When surveyed, the majority of people in Ontario say they would prefer to die at home rather than in hospital (Brazil et al., 2005). However, the reality of a home death may not be easy to achieve. In some cases, medical interventions and procedures may be better performed in hospital, or the home death might be more challenging than originally thought (Costa 2014; Stenekes 2015; Hospice Palliative Care Association, 2012).

Where a person dies depends on an interplay of various factors known as the “determinants of place of death” (Costa, 2014). Determinants that increase the likelihood of dying at home include:

  • multidisciplinary palliative care provided in the patient’s home
  • early referral to palliative care
  • fewer / no hospitalizations during the end-of-life period
  • living with someone (i.e. presence of an informal caregiver)
  • patients’ and family members’ preference for a home death
  • the patient’s disease.

More than 54,000 people in Ontario received palliative care services between April 2014 and the end of March 2015. Of these patients about half (47.9%) began receiving palliative care in their last month of life. Of these people approximately two-thirds (64.9%) died in hospital and nearly two-thirds (62.7%) had unplanned emergency department visits in their last month of life (HQO, 2016). Less than half (43.3%) received palliative home care services with approximately one-third (34.4%) receiving a home visit from a doctor in their last month of life (HQO, 2016).

Call to Action

We know patients should receive palliative care much earlier than they often do, with a multidisciplinary team in the home. These factors increase the patient’s ability to die in their preferred place. In the past, the approach to palliative care was that it wouldn’t begin until the very latest stages of the illness or often not at all. The newer approach to palliative care is that it can begin immediately after the patient is diagnosed with a life-threatening condition. Efforts to improve palliative care delivery will require engaging with the public, with clinicians and teaching people to understand the role of palliative care which should be offered alongside care that is intended to prolong survival throughout the entire course of treatment.

  1. Brazil K, Howell D, Bedard M, Krueger P, Heidebrecht C. (2005).
    Preferences for place of care and place of death among informal caregivers of the terminally ill.
    Palliative Medicine. 19(6):492-9.

  2. Costa V.
    The determinants of place of death: an evidence-based analysis.
    Ont Health Technol Assess Ser. 2014 December;14(16):1–78.
    Available from:

  3. Health Quality Ontario.
    Palliative Care at the End of Life.
    Queens Printer for Ontario, 2016. Toronto ON.
    Retrieved from:

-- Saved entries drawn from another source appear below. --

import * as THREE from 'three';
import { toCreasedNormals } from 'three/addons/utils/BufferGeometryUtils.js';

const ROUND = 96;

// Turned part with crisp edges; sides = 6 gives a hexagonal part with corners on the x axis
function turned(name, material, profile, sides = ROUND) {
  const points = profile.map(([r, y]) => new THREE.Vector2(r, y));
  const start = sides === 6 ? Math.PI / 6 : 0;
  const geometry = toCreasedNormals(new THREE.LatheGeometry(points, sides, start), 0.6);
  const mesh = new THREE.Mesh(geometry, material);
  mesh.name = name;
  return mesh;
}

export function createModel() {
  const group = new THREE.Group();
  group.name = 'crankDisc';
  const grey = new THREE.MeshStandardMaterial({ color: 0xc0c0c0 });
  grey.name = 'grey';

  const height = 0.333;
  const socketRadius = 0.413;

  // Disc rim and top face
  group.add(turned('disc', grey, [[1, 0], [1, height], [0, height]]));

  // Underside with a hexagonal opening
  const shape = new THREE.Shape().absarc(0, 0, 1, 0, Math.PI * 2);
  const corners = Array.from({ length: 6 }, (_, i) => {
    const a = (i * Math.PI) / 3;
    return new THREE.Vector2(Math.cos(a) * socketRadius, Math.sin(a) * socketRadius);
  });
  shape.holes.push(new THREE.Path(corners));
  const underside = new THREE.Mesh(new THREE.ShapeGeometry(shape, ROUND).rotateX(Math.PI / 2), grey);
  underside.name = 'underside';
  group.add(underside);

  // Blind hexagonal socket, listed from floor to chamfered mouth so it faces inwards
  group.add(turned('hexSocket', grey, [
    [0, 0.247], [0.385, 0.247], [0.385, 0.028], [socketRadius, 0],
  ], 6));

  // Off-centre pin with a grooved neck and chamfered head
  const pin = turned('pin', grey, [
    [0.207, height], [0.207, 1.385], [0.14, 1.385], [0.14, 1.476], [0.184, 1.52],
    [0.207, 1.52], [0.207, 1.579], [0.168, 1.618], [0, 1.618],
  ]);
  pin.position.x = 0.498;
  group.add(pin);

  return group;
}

  4. Hospice Palliative Care Association.
    Cost-effectiveness of palliative care: A review of the literature.
    The Way Forward Initiative: an Integrated Palliative Approach to Care; 2012.
    Retrieved from:

  5. Stenekes S, Streeter L.
    Considerations for a home death.
    Winnipeg (MB): Canadian Virtual Hospice; Copyright 2003-2015.
    Retrieved from: